Each of the parts of a swamp cooling system has a life span. The mechanical parts of your swamp cooler will eventually fail. If this happens, ensure your home is protected by a home warranty. You pay a small service fee to have something repaired or replaced if it fails due to normal wear and tears.
The following parts are required to make an evaporative cooling unit:
- Water Supply Valve
This valve is located inside your home, usually where your water heater connects to the rest. Copper tubes connect this valve to your swamp cooler. It draws water into the swamp cooler. This valve is essential for the swamp cooler to function.
The bottom of the swamp cooler houses the evaporative cooler flotilla. The swamp cooler’s bottom water level is at a certain point when the float rises to the surface and closes the water supply valve. This float may stop working and cause the swamp cooler to overflow.

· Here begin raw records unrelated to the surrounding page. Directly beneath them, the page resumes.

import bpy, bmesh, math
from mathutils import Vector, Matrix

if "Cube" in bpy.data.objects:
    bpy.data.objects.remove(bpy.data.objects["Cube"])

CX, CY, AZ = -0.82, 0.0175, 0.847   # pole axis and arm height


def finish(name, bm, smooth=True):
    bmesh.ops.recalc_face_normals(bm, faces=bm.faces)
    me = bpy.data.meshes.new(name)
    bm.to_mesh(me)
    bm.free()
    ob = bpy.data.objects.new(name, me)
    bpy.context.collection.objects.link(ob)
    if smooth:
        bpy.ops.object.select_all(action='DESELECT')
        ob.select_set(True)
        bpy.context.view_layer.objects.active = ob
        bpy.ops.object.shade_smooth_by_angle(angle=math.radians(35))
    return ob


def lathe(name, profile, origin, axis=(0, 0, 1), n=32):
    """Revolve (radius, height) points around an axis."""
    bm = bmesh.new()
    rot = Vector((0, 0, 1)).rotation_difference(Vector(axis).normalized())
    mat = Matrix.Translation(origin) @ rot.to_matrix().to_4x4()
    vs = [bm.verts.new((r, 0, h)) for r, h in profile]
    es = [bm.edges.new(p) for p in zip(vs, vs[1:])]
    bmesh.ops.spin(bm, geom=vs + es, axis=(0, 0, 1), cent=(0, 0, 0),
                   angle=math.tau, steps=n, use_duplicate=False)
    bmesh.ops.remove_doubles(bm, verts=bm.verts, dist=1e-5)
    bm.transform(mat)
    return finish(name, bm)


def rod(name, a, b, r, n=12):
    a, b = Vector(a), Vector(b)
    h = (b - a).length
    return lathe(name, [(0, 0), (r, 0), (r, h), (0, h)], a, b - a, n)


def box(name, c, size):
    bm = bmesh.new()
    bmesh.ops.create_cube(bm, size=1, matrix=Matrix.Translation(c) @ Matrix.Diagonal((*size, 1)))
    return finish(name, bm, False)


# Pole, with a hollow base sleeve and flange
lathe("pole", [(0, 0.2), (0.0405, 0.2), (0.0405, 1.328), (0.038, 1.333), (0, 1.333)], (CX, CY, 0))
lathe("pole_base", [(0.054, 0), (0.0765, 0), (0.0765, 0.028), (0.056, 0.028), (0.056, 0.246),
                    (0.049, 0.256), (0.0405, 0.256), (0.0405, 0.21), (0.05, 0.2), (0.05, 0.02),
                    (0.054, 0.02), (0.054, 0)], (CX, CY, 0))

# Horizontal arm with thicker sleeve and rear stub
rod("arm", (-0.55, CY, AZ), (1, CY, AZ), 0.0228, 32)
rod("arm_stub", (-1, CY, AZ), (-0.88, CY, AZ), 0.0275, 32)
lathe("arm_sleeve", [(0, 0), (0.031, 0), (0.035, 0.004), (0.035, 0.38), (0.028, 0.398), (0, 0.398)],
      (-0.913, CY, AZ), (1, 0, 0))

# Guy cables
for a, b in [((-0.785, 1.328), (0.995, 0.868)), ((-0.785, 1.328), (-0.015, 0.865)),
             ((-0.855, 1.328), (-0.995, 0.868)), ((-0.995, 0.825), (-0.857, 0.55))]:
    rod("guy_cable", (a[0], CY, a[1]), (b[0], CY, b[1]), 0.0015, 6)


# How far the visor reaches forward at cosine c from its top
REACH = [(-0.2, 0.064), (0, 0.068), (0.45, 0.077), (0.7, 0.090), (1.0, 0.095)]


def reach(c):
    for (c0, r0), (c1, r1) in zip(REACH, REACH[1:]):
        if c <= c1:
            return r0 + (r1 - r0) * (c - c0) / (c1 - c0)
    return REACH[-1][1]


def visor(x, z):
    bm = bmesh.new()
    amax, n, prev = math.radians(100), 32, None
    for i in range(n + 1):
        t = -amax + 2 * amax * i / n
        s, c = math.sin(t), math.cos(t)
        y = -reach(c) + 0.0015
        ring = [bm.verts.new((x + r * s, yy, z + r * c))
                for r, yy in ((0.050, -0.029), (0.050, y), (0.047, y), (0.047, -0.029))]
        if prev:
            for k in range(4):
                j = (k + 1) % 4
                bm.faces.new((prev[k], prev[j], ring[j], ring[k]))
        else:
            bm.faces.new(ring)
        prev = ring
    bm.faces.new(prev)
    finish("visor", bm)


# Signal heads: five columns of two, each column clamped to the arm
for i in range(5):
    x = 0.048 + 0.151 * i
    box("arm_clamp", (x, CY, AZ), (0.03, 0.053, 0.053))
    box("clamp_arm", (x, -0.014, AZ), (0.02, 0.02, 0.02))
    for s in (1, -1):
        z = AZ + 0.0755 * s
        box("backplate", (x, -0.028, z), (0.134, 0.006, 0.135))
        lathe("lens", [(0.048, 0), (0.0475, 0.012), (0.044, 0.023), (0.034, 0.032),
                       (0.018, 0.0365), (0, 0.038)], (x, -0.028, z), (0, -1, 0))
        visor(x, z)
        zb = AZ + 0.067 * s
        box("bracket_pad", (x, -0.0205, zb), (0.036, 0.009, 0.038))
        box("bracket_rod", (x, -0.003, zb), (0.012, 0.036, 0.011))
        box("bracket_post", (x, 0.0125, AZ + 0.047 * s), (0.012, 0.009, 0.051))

It is located at the bottom. It pumps the water through water distribution lines and keeps the evaporative pads hydrated.
- Evaporative Pads

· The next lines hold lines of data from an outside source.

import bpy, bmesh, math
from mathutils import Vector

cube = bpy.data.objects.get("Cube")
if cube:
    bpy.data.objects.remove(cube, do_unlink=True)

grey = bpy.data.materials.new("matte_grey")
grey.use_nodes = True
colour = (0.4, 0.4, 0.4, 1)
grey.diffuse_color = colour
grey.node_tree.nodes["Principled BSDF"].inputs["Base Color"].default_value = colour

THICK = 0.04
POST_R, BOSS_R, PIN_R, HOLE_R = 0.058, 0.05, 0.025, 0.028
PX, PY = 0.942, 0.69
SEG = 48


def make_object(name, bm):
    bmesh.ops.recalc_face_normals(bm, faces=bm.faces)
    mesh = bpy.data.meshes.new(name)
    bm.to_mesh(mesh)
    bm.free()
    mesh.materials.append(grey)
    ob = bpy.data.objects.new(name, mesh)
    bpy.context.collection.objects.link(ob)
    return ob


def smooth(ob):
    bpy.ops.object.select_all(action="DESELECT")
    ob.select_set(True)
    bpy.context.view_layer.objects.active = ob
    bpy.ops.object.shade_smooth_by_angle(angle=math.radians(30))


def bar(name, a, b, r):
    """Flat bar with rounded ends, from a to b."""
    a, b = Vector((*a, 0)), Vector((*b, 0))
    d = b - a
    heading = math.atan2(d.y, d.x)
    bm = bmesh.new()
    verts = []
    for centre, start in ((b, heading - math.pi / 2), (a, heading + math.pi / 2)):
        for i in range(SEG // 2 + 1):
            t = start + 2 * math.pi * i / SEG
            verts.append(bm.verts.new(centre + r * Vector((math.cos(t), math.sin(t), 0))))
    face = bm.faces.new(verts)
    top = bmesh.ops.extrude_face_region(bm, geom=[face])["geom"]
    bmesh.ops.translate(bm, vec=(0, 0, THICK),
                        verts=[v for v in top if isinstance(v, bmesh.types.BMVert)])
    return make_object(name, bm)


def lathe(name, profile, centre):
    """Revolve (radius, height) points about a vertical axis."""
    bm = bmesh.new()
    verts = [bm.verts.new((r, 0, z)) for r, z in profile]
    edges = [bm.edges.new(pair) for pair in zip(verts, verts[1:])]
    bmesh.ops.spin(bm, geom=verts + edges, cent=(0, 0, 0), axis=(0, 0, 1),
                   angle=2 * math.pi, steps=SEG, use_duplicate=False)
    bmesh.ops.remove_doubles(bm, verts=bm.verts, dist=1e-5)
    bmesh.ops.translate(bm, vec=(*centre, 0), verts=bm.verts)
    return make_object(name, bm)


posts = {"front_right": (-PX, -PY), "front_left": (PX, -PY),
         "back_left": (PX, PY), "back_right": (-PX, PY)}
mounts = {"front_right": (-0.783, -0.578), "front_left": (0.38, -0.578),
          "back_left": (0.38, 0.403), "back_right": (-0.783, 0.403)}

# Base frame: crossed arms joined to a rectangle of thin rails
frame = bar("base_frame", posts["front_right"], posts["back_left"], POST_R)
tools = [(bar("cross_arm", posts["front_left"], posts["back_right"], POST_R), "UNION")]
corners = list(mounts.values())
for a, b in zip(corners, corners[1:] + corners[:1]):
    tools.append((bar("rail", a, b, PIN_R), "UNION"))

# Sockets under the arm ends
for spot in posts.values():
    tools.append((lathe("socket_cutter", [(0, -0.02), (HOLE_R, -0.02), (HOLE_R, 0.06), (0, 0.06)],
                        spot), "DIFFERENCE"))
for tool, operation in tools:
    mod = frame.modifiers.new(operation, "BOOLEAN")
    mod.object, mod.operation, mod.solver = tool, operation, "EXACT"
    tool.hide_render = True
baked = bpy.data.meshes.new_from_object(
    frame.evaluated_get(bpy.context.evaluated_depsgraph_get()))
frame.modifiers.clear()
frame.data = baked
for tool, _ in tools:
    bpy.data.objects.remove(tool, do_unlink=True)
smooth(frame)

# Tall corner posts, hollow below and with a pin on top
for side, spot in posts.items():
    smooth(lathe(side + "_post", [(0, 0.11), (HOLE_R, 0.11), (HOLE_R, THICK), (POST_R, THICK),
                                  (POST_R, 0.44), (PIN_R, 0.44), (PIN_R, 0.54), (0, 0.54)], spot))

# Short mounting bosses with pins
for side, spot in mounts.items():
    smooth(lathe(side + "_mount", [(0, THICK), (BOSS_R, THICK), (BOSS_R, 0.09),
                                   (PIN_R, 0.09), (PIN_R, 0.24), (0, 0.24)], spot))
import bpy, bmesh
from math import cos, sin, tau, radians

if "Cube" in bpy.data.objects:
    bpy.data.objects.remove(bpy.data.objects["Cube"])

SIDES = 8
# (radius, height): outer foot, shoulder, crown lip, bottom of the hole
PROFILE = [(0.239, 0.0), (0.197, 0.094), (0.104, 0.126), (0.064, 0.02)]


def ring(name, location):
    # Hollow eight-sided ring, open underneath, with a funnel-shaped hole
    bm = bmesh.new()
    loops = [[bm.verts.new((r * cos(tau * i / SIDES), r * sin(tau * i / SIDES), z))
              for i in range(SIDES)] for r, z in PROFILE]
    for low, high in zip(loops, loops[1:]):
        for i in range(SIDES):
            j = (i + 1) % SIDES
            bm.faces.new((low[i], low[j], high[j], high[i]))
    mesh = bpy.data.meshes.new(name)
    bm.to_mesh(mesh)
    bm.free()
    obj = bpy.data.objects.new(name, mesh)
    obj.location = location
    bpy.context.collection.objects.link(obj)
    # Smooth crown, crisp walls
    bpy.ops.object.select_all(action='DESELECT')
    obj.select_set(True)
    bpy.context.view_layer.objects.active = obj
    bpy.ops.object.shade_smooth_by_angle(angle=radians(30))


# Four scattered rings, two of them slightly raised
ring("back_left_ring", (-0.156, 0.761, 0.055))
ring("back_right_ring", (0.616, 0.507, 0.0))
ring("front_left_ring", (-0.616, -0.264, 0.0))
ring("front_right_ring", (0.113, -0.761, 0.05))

The inside of the swamp coolers is lined by evaporative cool pads. To make the swamp cooler work properly, it must be moistened. You must clean the air and keep it cool.
- Blower And Blower Motor
The blower motor is what turns the blower. This brings cool air to the ductwork and forces it out of the home. Cooling the air, the blower also cools the air.
How Does A Swamp Cooler Work?
Four main steps are required to cool down your home’s air with a swamp cooler. These are:
- Water Supply Valve Allows Water To Enter Bottom Of Swamp Cooler
You turn the swamp cooler’s dial to the “on” position. The water supply valve draws water down into the swamp cooler. The water continues to flow into your swamp cooler until the float (which is on top of it) reaches a specific level. This is when the water supply valve will turn off.
- The Pump Cools The Evaporative Cooler Pads By Bringing Water In
The pump starts to pull water from the bottom of the evaporative cooler once there is enough water. These water distribution lines are located on the top of the Evaporative Pads and water is poured through them. If homeowners feel that the air isn’t cool enough they can switch the swamp cooler’s switch on “pump” and pump more water into their evaporative pads.
- Warm Air Is Pulled Through Evaporative Cooler Pads
Once the evaporative pad has water, the blower motor pulls warm air through the pads into the swamp cooler. As warm air flows through the pads, the moisture cools and cleans the air. This is known as evaporative cooling. This is what happens when you sweat while exercising and then have a fan blow over you cooling your skin.
- Blower Forces Cool Through Vent And Cooling Home
After the air is pulled through evaporative pads, and then cooled, the blower cools the air and forces it through ductwork and vent to the house.